About this exercise:
From the line with "for a, b in" through the line with "# Recess around", repeat the entries verbatim, both end lines included, and add nothing.

==== Records for this exercise

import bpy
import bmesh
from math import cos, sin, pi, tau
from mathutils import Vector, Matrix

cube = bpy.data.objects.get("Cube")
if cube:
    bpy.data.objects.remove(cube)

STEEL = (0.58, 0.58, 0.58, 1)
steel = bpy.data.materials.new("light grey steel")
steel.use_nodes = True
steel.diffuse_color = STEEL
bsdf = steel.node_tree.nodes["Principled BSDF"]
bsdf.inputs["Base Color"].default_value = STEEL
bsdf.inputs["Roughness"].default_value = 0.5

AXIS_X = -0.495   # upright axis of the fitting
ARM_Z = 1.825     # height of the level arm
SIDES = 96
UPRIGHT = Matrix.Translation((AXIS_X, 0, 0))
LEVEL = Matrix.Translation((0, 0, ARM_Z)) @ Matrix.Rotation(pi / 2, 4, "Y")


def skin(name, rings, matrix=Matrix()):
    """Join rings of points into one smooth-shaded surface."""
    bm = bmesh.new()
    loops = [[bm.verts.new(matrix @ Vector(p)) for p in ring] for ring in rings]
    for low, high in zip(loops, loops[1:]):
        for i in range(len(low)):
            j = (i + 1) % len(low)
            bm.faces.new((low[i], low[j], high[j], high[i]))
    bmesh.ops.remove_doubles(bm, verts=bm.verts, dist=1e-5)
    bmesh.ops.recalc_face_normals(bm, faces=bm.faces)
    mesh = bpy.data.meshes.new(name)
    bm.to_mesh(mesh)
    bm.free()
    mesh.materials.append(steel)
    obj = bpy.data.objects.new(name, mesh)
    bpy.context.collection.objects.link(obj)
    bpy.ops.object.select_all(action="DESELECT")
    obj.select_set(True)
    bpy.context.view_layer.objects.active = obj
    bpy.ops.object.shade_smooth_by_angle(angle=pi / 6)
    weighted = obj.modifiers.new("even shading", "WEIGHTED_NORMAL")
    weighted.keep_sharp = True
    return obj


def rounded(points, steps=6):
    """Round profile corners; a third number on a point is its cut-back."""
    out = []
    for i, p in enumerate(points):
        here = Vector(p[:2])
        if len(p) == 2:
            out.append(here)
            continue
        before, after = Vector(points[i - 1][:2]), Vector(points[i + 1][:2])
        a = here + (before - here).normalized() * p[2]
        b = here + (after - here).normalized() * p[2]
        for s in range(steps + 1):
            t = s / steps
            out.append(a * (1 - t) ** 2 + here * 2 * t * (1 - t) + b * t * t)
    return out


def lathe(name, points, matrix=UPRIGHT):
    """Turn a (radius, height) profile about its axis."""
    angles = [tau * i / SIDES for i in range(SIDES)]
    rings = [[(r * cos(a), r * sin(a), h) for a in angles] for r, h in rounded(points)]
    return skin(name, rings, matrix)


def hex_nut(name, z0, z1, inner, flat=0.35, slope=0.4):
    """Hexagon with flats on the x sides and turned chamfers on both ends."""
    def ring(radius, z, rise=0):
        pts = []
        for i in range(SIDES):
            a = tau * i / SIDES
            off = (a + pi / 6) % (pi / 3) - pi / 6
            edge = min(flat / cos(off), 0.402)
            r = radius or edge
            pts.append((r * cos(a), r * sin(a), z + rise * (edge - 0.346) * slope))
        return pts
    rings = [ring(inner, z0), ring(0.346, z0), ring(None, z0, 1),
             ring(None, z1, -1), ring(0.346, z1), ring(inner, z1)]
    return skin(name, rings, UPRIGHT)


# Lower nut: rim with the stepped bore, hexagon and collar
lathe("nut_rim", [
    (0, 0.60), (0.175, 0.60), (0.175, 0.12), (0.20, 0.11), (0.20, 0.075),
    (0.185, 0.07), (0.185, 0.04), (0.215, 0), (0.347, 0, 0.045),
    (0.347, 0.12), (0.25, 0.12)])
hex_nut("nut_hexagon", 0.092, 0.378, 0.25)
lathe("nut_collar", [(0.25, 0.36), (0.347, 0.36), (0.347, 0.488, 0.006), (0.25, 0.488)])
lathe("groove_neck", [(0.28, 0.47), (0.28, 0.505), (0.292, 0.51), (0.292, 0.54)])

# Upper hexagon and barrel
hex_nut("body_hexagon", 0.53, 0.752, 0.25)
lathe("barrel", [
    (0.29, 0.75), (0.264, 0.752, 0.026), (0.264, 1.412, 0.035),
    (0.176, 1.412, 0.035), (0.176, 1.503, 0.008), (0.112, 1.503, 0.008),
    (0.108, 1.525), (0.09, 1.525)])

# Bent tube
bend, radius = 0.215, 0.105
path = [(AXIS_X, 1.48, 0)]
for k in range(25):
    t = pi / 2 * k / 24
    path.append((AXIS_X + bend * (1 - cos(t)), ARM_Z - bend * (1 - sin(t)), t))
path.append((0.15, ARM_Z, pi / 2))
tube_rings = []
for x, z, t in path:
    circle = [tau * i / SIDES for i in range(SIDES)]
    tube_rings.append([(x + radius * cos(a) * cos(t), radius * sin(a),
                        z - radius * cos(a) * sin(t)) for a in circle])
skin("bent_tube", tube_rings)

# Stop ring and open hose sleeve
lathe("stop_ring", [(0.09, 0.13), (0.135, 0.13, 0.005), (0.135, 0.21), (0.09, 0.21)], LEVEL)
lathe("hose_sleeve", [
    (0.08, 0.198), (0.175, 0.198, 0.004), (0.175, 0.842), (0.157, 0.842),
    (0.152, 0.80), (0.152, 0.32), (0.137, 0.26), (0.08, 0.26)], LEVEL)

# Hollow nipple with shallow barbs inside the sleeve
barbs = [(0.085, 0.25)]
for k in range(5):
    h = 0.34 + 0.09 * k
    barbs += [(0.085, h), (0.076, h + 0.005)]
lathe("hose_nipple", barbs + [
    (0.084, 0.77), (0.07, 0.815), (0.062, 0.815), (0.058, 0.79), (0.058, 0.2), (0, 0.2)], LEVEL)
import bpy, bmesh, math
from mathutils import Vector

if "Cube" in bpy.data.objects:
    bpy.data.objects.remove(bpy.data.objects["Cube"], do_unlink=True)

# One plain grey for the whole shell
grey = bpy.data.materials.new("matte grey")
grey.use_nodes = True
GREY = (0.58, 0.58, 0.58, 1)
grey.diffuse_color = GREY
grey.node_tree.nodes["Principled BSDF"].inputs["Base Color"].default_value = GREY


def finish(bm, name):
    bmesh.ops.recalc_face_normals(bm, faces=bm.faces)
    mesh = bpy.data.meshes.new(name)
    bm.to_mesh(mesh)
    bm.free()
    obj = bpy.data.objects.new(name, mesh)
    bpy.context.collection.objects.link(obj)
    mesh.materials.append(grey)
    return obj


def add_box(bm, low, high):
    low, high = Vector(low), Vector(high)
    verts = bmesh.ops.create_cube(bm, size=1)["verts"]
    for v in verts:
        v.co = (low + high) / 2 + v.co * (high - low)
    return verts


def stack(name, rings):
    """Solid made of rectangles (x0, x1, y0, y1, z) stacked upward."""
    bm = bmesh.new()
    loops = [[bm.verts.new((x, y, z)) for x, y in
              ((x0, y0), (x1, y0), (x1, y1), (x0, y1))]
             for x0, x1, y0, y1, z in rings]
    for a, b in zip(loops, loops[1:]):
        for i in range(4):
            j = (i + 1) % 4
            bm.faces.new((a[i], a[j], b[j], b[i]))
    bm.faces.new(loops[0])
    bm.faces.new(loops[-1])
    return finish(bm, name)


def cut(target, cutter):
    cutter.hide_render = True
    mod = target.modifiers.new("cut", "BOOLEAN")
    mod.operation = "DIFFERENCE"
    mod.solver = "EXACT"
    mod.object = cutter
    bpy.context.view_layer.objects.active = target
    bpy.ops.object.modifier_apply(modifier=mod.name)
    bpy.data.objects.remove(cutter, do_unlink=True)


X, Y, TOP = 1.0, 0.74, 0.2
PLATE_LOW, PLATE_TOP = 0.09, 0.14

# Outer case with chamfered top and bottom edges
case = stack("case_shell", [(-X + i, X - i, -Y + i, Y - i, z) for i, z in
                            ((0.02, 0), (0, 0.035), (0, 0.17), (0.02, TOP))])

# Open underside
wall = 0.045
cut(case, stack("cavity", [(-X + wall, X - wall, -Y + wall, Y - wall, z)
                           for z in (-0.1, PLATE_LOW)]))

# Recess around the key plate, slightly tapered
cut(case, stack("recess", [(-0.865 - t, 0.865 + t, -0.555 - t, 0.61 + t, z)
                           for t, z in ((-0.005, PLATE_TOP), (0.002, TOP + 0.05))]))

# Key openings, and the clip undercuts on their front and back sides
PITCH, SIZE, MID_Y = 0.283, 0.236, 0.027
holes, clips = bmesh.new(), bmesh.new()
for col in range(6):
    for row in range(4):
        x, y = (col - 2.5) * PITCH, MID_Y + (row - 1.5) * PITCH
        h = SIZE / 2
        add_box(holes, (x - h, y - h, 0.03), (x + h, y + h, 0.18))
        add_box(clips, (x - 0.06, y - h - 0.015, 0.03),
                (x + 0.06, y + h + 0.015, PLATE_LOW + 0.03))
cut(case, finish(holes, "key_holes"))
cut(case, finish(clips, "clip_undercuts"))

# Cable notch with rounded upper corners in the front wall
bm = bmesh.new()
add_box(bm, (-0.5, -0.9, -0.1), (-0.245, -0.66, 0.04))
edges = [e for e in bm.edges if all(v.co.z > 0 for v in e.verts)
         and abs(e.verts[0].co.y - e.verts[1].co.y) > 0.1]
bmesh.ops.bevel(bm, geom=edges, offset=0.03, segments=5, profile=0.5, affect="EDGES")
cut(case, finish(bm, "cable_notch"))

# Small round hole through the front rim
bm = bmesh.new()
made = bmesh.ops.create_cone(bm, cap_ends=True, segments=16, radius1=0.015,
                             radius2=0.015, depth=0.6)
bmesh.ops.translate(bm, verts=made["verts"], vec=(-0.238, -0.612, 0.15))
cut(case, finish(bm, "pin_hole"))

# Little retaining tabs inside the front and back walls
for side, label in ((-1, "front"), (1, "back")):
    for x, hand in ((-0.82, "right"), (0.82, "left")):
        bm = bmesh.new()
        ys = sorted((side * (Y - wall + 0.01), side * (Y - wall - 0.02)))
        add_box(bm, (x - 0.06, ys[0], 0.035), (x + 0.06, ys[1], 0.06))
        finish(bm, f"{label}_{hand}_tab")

========

Worked solution:
    for a, b in zip(loops, loops[1:]):
        for i in range(4):
            j = (i + 1) % 4
            bm.faces.new((a[i], a[j], b[j], b[i]))
    bm.faces.new(loops[0])
    bm.faces.new(loops[-1])
    return finish(bm, name)


def cut(target, cutter):
    cutter.hide_render = True
    mod = target.modifiers.new("cut", "BOOLEAN")
    mod.operation = "DIFFERENCE"
    mod.solver = "EXACT"
    mod.object = cutter
    bpy.context.view_layer.objects.active = target
    bpy.ops.object.modifier_apply(modifier=mod.name)
    bpy.data.objects.remove(cutter, do_unlink=True)


X, Y, TOP = 1.0, 0.74, 0.2
PLATE_LOW, PLATE_TOP = 0.09, 0.14

# Outer case with chamfered top and bottom edges
case = stack("case_shell", [(-X + i, X - i, -Y + i, Y - i, z) for i, z in
                            ((0.02, 0), (0, 0.035), (0, 0.17), (0.02, TOP))])

# Open underside
wall = 0.045
cut(case, stack("cavity", [(-X + wall, X - wall, -Y + wall, Y - wall, z)
                           for z in (-0.1, PLATE_LOW)]))

# Recess around the key plate, slightly tapered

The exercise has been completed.